Over the past year, I changed my tactics, revised my tactics, tweaked my profile, added professional photos to my profile, read articles on dating, started and even finished some books on the dating process, attended dating webinars, met with a matchmaker out of curiosity, and wondered if I would have to change the title of this blog to reflect my current situation and mood: Burned Out and Bitchy.

At various moments, I agonized over my age, my appearance, and the dating pool (seems more like a puddle sometimes).

So, as it sometimes happens, just when I thought I was going to have to change religions and enter a nunnery or Buddhist monastery, there’s action…or at least positive movement.

Could this shift be explained by the universe’s appreciation of the fact that despite my frustration, I haven’t given up? Examples of perseverance:

*I signed up for new activities – to enrich my life, not just to meet men

*After a period of not sending the first email, I decided to be the initiator again. Why the hell not? Personal mantra: Be tough when rejected and remember I am rejecting many too.

*I continue to blog about dating, an emotional challenge when I’m not meeting anyone (send hugs, please)

So now, at this very moment (because all can change in an instant), I am corresponding with two men I e-mailed first: Mr. P, who presents a geographic challenge, but suggested meeting halfway between our houses for lunch and Mr. C. who I contacted on the basis of our similar tastes in music. I also matched with Mr. J on Coffee Meets Bagel and Mr. B on JSwipe. On these last two dating apps, a “match” means you both like each other.

And, as I predicted, Mr. C may no longer be in the picture (a theory based on the 24 hour break I took from writing this post). Sometimes it’s hard to know if a guy is still in the picture or just takes his sweet time responding. So perhaps Mr. C is a slow responder…or not.

I have been in this situation before – enjoying a bonanza of prospects who, for various reasons, are gone within a matter of day or hours.

Back to the hope issue. Other than my possible prospects, two things gave me hope recently:
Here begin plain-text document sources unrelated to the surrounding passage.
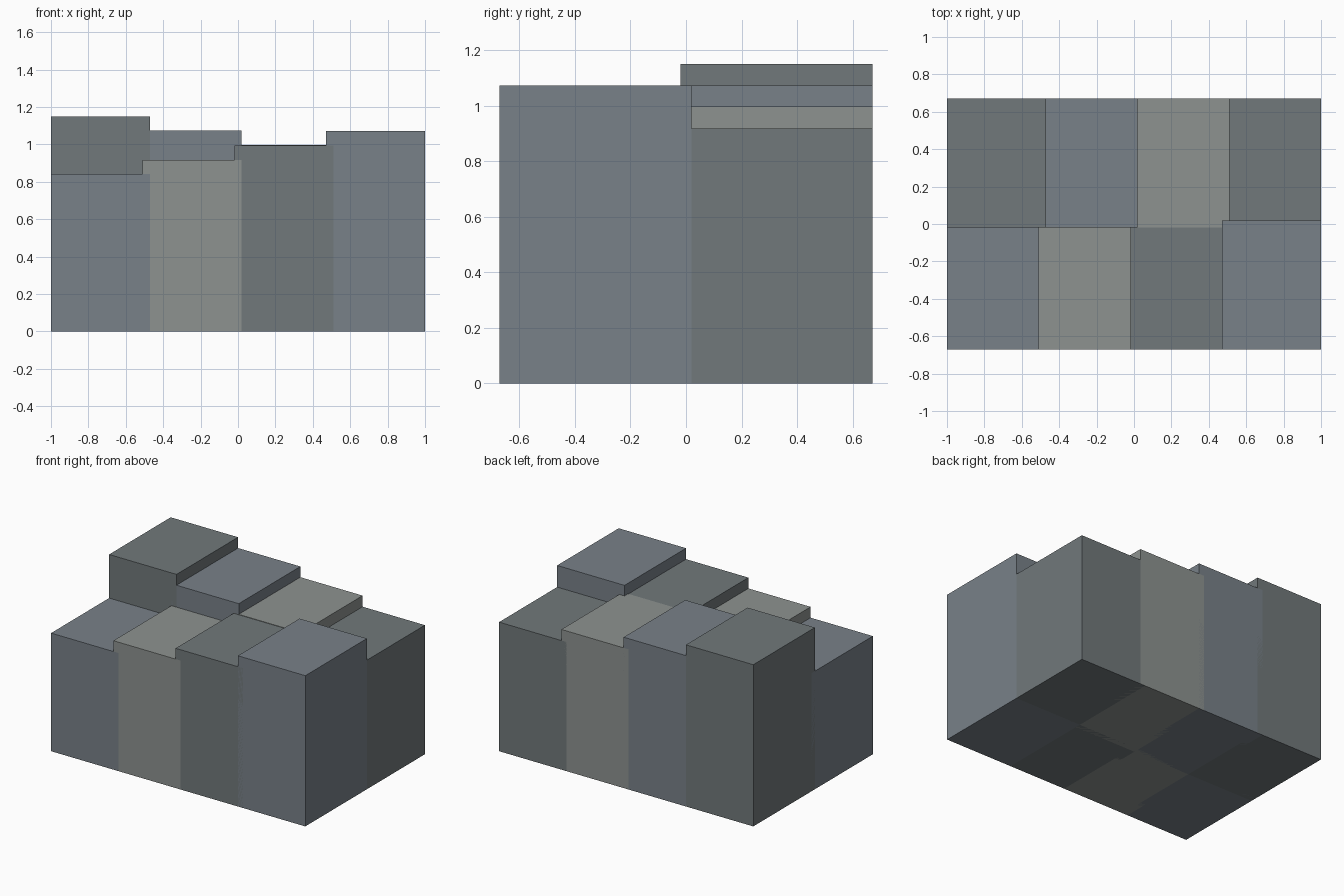
import bpy

if "Cube" in bpy.data.objects:
    bpy.data.objects.remove(bpy.data.objects["Cube"])

# Three stone tones used in rotation
TONES = [(0.19, 0.22, 0.25, 1), (0.27, 0.29, 0.28, 1), (0.165, 0.19, 0.197, 1)]
mats = []
for i, tone in enumerate(TONES):
    m = bpy.data.materials.new(f"stone_{i}")
    m.diffuse_color = tone
    m.use_nodes = True
    m.node_tree.nodes["Principled BSDF"].inputs["Base Color"].default_value = m.diffuse_color
    mats.append(m)


def block(name, x0, x1, y0, y1, h, mat):
    bpy.ops.mesh.primitive_cube_add(size=1, location=((x0 + x1) / 2, (y0 + y1) / 2, h / 2))
    o = bpy.context.object
    o.name = name
    o.scale = (x1 - x0, y1 - y0, h)
    bpy.ops.object.transform_apply(location=False, rotation=False, scale=True)
    o.data.materials.append(mat)


# Two rows of four slightly overlapping blocks; the front row climbs to the
# right and the back row climbs back to the left, like a turning stair
W, PITCH = 0.53, 0.49
ROWS = [("front", -0.672, 0.02, (0.84, 0.917, 0.994, 1.072)),
        ("back", -0.02, 0.672, (1.15, 1.073, 0.997, 0.918))]
for r, (row, y0, y1, heights) in enumerate(ROWS):
    for c, h in enumerate(heights):
        x0 = -1 + c * PITCH
        block(f"{row}_step_{c + 1}", x0, x0 + W, y0, y1, h, mats[(c - r) % 3])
*I was introduced to a couple that met in their late 50s as a result of the woman initiating contact on OkCupid. They have been an item for several years now and seem very happy. The hope quotient for this example increased because the individuals are “older” and the woman made the first move.

*I attended the first installment of a dating seminar given by online dating coach Damona Hoffman. It wasn’t just her positivity that inspired me. She also had concrete tips and tactics for navigating the modern dating scene and finding love. I’ll visit some of these tips in a future blog post.

Today, in my moment of hope, I’ll leave you with Hoffman’s advice to adopt “an abundance mindset.” Like many of my friends, I am sometimes guilty of having a scarcity worldview, believing that “there are no good men where I live.” Part of the solution, says Hoffman, is changing your criteria – whether it’s height, distance, or something else. She’s not advocating that you ignore your deal breakers or must- haves, but being flexible is important.

As for me, I “widened the pool” by joining many dating sites and apps and going to more real-life activities. My personal homework and challenge is to expand in-person activities and venues even more. This requires a daily B for Bold vitamin.

What’s your challenge?

Until next week, happy dating or not dating.

XXXOOO

Nadia